From Monday September 12, CNN's Eye On takes you to Poland. Through interviews and in-depth coverage, get an up-close look at the country in an international context on TV and online.
(CNN) -- In 1989, Poland became the first member of the Soviet bloc to establish a non-Communist government.
Since then it has run headlong into the western world with one of the fastest-growing economies in Europe. The CIA World Factbook calls Poland a regional success story.
Historically, however, it has often been a country in turmoil. Poland declared independence in 1918 after the First World War following more than 120 years divided between Russia, Prussia and Austria. Nazi Germany's invasion of Poland in 1939 --- followed by an attack by Soviet forces two weeks later --- sparked the Second World War.
Six million Poles died during this period, including the vast majority of the country's large Jewish population. The capital Warsaw was virtually leveled.
At the end of the war Poland became a communist state and a signatory to the Warsaw Pact. In 1989 talks between the communist authorities and Solidarity opposition movement paved the way for democracy, free elections and a free market economy, according to the British Foreign and Commonwealth Office.
Poland joined NATO in 1999, and in 2004 became part of the European Union, although it did not adopt the Euro. The Zloty remains the Polish currency.
In Poland's first years of EU membership, between 800,000 and 900,000 Poles left every year to work in other -- mainly Western -- EU countries where wages were higher, a 2007 report from Poland's Institute of Public Affairs claimed.

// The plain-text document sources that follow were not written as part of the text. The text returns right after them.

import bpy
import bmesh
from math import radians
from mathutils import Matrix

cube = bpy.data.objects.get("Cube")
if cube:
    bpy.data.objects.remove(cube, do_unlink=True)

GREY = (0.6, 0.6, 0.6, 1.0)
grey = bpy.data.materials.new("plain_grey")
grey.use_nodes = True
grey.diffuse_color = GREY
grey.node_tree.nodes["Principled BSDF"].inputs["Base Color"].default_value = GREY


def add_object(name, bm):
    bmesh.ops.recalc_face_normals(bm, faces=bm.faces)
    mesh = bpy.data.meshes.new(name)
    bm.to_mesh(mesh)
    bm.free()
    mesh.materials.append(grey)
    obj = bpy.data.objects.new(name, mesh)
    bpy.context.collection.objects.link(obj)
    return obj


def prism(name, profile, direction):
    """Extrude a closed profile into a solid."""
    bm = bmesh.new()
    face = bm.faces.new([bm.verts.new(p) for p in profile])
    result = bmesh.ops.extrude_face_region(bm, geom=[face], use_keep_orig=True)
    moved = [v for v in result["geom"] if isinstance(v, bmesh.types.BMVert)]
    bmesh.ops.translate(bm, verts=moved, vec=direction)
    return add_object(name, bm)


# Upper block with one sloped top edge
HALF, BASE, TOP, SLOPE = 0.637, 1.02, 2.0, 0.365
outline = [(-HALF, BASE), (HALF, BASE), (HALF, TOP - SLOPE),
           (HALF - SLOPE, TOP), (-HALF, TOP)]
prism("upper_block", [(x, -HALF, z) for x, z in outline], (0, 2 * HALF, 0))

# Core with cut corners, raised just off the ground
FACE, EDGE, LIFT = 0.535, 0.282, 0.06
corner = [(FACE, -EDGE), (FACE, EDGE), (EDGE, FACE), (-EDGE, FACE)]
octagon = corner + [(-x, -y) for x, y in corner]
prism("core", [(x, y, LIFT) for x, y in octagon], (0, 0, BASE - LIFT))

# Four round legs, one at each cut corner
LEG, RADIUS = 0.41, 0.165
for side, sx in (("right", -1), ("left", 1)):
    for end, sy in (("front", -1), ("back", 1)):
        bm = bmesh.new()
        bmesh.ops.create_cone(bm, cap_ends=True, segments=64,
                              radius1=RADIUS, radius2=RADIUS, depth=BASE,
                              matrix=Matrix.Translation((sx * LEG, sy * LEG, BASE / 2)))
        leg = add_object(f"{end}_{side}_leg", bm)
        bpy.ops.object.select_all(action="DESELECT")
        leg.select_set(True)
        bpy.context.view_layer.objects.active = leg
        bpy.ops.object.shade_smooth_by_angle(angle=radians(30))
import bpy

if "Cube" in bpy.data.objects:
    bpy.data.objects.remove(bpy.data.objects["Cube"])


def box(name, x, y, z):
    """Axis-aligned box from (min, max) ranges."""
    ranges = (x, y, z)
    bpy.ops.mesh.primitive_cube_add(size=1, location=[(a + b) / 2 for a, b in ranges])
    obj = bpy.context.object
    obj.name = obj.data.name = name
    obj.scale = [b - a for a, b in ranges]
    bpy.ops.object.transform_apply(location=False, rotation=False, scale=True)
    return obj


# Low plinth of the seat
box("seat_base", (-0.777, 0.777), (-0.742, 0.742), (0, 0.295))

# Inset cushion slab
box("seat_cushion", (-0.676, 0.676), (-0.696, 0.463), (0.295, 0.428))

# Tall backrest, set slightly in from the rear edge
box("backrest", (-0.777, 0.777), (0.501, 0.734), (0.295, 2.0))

According to research by Poland's Central Statistics Office in 2010 however, this tide of emigres has stemmed and an increasing number of Polish nationals have remained in the country since 2008.
Poland's is also the only economy in the European Union to avoid going into recession since the 2008 financial crisis.
In 2010 the country was hit by tragedy when President Leech Kaczynski and 95 others, including many of the country's top leaders, died in a plane crash in Russia. They were on their way to commemorate the 70th anniversary of the Russian massacre of Polish prisoners of war in the village of Katyn.
In the elections following Kaczynski's death, Bronislaw Komorowski was voted in as the country's president for a five year term.
Poland has a population of around 38.5 million people, more than 90% of whom are Roman Catholic. The capital Warsaw, also the administrative and commercial center, is home to 1.6 million people. Its Old Town was painstakingly reconstructed after the Second World War and is now one of 13 Polish sites on the UNESCO World Heritage List.
Others include Auschwitz Birkenau, the largest and most notorious Nazi concentration and extermination camp; the historic center of Krakow; and the Wieliczka Salt Mine, dating back to the 13th century and now containing artworks, altars and statues carved in salt.
Poland is a mainly flat country bordered by Germany, the Czech Republic, Slovakia, Ukraine, Belarus, Lithuania, the Russian enclave of Kaliningrad, and the Baltic Sea.
Its wildlife includes wolves, lynx, otters and European bison and there are 23 national parks.
Some prominent Poles to have left their mark on the world include Pope John Paul II, Marie Curie (born Maria Sklodowska), the Nobel-Prize-winning scientist who researched radioactivity and its use in cancer treatment, the 16th-century physicist Copernicus, film makers Roman Polanski and Krzysztof Kieslowski, and Casimir Pulaski, a hero of the American revolution.
Poland will co-host the 2012 European Football Championships in conjunction with neighboring Ukraine. Stadia in the cities of Warsaw, Gdansk, Poznan and Wroclaw will host some15 of the tournaments 31 matches. The 53,000 seat Stadion Narodowy in Warsaw will host the opening game and one semi final.